Stored data entries

* * *

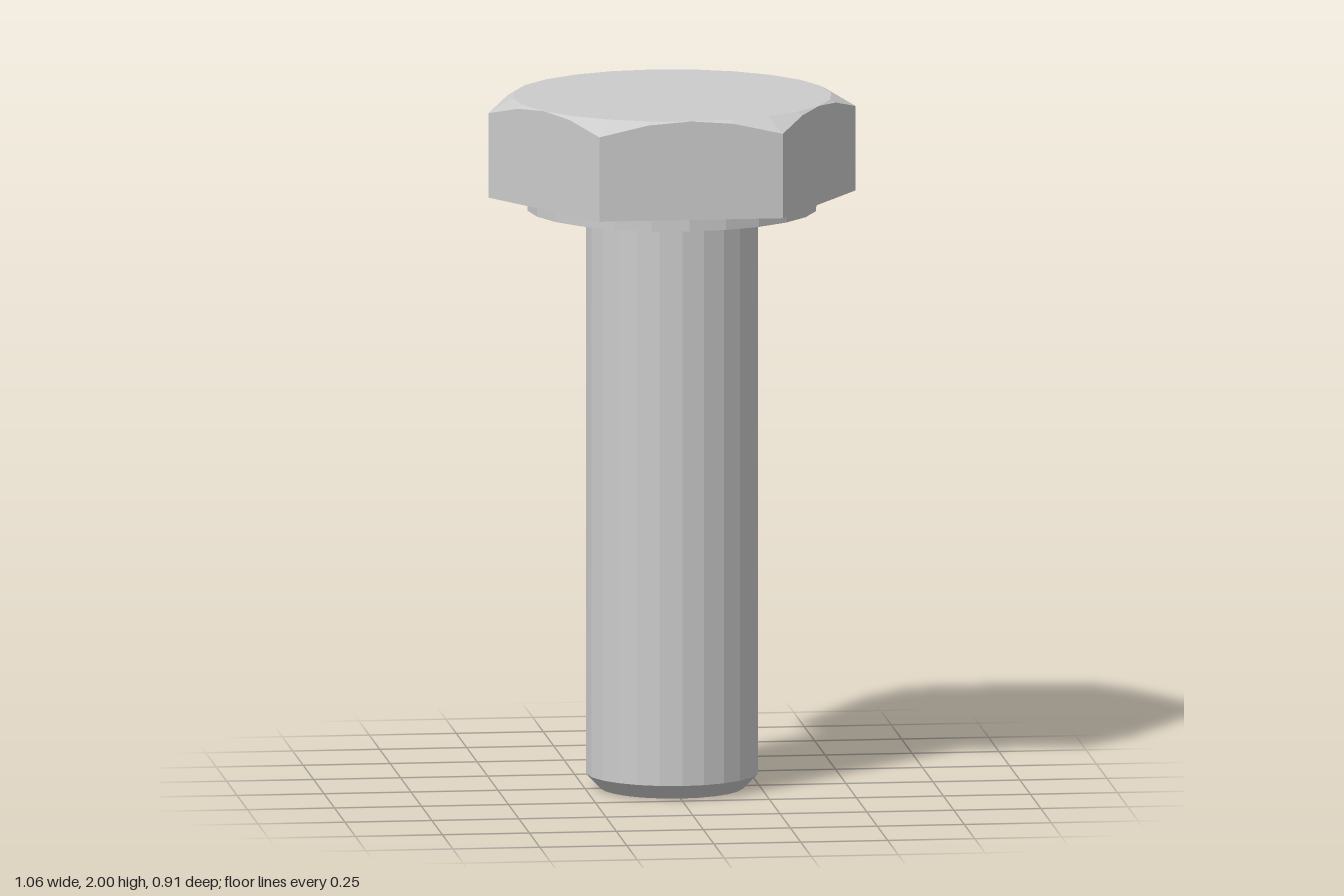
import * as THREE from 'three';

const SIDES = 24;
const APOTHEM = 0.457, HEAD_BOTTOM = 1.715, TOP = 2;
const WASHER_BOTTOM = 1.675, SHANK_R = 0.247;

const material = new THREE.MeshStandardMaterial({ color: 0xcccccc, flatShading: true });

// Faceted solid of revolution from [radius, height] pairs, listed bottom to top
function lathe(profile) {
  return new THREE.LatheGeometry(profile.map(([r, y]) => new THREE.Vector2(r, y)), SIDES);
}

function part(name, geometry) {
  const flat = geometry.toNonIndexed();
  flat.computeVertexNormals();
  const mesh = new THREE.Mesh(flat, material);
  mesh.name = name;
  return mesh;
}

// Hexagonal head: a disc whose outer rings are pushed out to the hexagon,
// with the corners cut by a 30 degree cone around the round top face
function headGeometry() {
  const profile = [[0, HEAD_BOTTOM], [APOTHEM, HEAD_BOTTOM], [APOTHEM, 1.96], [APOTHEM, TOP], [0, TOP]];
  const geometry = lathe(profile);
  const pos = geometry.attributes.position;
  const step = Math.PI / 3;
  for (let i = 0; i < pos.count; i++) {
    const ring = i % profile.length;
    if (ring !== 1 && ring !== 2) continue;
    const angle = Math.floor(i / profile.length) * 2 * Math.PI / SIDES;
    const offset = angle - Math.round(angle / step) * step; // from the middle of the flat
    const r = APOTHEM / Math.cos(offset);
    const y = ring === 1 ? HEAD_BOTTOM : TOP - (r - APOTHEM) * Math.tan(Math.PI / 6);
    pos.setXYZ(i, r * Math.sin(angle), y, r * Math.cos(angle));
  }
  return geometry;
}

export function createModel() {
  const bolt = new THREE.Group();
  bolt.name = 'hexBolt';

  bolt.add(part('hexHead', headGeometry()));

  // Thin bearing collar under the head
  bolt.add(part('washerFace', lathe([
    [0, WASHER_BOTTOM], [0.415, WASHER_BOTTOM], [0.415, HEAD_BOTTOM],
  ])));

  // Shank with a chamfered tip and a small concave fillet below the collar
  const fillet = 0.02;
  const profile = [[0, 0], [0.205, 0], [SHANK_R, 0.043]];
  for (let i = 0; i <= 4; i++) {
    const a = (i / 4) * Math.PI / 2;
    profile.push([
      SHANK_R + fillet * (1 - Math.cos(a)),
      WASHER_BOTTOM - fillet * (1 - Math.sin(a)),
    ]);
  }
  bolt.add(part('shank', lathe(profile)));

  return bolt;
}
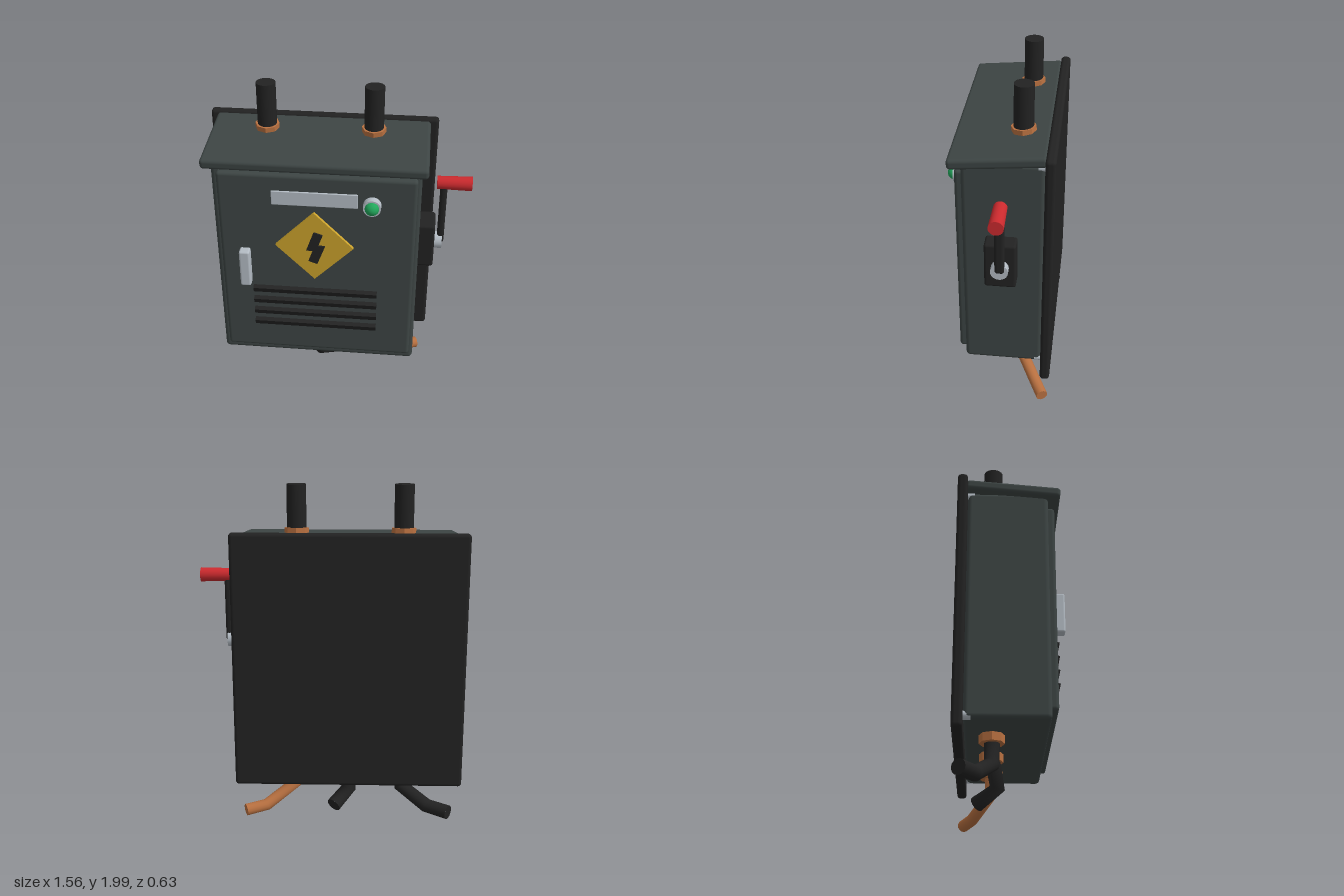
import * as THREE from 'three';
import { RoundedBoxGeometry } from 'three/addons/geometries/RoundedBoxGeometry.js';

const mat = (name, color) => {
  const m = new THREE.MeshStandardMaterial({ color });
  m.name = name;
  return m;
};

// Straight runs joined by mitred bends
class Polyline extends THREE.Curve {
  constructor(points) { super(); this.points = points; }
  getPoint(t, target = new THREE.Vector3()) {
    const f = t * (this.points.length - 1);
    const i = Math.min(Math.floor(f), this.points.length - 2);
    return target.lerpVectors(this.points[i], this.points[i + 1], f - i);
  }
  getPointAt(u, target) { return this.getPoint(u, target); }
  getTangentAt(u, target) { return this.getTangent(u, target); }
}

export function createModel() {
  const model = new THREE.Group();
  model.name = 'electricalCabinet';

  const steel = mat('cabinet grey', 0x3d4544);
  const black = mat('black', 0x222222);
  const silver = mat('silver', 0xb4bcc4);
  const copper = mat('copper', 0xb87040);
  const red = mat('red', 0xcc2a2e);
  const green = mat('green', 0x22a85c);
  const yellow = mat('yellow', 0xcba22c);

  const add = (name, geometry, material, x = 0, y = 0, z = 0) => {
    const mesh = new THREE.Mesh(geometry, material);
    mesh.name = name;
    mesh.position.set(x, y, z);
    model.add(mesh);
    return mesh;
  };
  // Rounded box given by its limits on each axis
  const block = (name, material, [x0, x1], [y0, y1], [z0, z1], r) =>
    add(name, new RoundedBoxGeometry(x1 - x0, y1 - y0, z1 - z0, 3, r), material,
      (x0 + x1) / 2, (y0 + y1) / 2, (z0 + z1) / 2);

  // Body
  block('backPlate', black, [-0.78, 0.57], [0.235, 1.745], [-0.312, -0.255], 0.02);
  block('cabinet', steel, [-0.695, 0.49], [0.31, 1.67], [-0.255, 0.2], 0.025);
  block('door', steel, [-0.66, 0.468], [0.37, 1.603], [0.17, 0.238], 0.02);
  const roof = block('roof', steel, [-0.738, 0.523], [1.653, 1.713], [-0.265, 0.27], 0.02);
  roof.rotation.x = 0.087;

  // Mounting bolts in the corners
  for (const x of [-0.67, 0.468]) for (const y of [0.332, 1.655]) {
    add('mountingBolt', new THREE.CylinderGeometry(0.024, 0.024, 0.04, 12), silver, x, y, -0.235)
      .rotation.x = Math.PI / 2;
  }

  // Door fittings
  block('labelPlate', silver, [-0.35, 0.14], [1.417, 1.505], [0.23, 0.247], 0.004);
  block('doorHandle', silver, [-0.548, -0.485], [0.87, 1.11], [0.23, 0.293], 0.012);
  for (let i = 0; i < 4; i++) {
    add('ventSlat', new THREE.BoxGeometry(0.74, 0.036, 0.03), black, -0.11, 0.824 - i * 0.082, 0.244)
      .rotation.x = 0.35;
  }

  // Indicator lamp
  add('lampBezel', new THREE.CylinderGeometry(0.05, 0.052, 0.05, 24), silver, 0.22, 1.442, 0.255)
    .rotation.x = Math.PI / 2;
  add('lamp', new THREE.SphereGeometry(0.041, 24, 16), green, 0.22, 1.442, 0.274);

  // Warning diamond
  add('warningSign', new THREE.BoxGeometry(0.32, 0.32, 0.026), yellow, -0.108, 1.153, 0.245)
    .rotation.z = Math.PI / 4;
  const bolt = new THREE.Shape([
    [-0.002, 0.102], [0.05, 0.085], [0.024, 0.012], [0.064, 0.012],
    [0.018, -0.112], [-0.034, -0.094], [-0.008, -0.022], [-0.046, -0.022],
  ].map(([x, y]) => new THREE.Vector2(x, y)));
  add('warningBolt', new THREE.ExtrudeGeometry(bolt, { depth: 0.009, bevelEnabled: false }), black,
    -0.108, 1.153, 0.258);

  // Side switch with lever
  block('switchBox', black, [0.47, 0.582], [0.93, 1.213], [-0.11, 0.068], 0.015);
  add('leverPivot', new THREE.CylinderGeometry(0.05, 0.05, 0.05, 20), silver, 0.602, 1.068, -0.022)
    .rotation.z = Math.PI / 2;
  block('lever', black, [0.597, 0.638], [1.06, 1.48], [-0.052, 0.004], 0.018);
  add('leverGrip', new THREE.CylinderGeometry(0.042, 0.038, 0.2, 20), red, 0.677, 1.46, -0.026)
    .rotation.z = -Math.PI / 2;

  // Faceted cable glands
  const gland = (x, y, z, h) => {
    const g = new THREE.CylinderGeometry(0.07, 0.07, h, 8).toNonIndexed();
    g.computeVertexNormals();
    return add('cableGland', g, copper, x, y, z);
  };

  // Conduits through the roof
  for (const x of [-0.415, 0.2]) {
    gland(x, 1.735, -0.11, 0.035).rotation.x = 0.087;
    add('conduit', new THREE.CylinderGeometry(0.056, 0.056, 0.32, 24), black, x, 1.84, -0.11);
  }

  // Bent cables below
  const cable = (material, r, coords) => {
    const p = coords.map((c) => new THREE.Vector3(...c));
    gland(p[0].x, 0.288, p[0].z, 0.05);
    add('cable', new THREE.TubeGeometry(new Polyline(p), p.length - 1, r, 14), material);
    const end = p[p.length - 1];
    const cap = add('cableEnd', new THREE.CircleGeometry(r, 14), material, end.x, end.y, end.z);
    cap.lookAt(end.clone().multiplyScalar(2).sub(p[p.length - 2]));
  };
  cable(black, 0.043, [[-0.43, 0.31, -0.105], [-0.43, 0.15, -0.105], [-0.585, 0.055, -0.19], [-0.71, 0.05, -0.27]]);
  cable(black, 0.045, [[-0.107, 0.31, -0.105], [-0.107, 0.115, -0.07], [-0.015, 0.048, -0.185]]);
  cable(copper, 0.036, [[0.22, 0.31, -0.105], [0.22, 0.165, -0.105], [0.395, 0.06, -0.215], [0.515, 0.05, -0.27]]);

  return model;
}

* * *

--- Brief ---
What you return should be only the exact lines from the top of the entries through the line with "Hexagonal head: a", minus the pictures.

--- Response below ---
import * as THREE from 'three';

const SIDES = 24;
const APOTHEM = 0.457, HEAD_BOTTOM = 1.715, TOP = 2;
const WASHER_BOTTOM = 1.675, SHANK_R = 0.247;

const material = new THREE.MeshStandardMaterial({ color: 0xcccccc, flatShading: true });

// Faceted solid of revolution from [radius, height] pairs, listed bottom to top
function lathe(profile) {
  return new THREE.LatheGeometry(profile.map(([r, y]) => new THREE.Vector2(r, y)), SIDES);
}

function part(name, geometry) {
  const flat = geometry.toNonIndexed();
  flat.computeVertexNormals();
  const mesh = new THREE.Mesh(flat, material);
  mesh.name = name;
  return mesh;
}

// Hexagonal head: a disc whose outer rings are pushed out to the hexagon,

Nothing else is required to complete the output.